Wednesday, January 23, 2008
Can You ID These Artists?
I know some of you folks are also comic book fans and researchers, so I'm hoping you can ID some of these guys. Here are four samples from 1942. The first is a guy who did quite a few pages in 1941-42. The style is quite unique -- the faces, I think, are a dead giveaway to the artist, but who is it?
Our second contestant only did a few True Comics pages. The style is pretty basic but it has a few stylistic flourishes that may make an ID possible. Certainly this cartoonist was not on the "A" list, but can anyone ID him? The style looks to me like one I remember showing up in a lot of Blue Bolt and Target Comics:

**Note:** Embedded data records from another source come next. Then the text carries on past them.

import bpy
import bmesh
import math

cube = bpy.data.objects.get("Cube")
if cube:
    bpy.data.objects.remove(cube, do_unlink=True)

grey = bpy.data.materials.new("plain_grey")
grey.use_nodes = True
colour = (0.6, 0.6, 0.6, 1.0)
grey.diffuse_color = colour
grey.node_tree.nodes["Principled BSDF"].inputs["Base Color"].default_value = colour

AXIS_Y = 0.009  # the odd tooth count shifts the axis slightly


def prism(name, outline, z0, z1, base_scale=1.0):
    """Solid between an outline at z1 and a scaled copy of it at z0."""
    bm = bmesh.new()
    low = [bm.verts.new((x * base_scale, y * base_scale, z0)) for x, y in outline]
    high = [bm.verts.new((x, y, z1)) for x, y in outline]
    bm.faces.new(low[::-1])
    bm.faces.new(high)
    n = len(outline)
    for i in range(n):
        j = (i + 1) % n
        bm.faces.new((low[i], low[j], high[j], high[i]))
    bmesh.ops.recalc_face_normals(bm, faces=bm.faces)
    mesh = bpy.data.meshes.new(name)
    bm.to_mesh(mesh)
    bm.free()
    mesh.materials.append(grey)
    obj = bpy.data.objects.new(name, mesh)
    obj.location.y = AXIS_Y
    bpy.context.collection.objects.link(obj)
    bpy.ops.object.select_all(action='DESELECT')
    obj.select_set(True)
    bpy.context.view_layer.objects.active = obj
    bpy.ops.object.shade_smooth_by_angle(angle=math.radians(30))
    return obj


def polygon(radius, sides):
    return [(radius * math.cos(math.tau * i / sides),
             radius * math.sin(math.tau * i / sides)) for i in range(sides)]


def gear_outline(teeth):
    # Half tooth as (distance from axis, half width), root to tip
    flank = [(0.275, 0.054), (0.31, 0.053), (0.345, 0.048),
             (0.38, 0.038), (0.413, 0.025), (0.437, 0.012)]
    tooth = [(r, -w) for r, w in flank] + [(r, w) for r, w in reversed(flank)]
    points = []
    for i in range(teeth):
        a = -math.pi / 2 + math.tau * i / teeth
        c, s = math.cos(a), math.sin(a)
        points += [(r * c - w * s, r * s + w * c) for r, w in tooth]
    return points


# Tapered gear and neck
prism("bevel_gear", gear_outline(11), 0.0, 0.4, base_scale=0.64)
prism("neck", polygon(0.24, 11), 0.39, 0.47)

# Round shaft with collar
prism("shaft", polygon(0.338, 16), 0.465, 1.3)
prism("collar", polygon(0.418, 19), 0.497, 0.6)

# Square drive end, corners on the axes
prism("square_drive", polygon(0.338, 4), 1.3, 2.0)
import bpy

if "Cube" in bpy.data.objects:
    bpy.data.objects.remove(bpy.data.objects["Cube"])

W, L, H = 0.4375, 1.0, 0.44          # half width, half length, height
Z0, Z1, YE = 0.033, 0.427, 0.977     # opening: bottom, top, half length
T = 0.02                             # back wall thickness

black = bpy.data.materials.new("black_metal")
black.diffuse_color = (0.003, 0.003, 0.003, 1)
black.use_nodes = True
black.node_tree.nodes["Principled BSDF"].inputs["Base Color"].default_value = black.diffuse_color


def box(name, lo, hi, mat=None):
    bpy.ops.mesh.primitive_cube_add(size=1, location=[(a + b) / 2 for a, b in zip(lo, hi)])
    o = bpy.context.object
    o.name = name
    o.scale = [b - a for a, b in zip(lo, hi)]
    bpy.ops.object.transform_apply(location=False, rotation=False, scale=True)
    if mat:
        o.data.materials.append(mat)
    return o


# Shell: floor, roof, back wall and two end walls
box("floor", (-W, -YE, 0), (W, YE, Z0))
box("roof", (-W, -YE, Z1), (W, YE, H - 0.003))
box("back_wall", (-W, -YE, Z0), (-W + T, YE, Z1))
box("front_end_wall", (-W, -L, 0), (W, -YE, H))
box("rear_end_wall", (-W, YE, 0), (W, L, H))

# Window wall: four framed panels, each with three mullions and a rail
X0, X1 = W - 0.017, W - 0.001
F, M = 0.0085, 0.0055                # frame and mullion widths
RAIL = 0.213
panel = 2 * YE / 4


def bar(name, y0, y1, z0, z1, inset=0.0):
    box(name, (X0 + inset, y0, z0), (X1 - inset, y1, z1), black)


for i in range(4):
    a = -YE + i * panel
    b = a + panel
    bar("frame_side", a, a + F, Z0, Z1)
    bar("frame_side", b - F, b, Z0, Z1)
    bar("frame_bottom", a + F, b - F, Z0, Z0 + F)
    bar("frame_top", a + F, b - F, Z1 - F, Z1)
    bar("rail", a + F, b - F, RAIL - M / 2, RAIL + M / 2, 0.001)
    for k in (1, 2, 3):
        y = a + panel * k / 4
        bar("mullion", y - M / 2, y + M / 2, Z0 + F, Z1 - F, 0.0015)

Now here's a mystery artist with some real panache! Looks sort of like Mac Raboy to me, but I don't know his work from this era nearly well enough to make a positive ID:
And here's the last of our group. This cartoonist's work is pretty generic looking to me, but maybe there's something distinctive enough for an ID:
Okay, that's four mystery artists. If anyone has definite ideas on the IDs please let me know. If you'd give me some idea of your certainty (50%? 75%? 99%?) that would be helpful.
Lew Glanz is a penname for Louis Glanzman, you can email him getting his address from his website -
And I was saving up Joe Simon as a surprise -- we'll get to him in a subsequent post.
I don't know if the above did Sundays or Dailies or both, or if that is their art on any of your samples.
Wasn't Elliot Caplin the editor of this series?
I'm 100% sure of the identification of Ostendorf and Fine.
Re Lloyd Ostendorf, can you suggest somewhere I might see some of his comic book work? All I could find so far is a site with some later work, and it didn't have any of the style cues I'm seeing here.
See my blogpost today on Yesterday's Papers. There is a link there to Treasure Chest digital archive with lots o' Lloyd.
I checked the Treasure Chest site (wow - what an achievement by the way!) and the only Ostendorf stories they referenced were from 1962-63. In these I could see no trace of the style of mystery artist #1. Of course an artist's style could well have evolved a long way in 20 years. Anything earlier you can suggest?
Checked out that 1952 story, I still see no resemblance in the distinctive faces which are my main point of reference on the 1942 mystery artist. Again, artists do get better in ten years, so I'm certainly not ruling it out.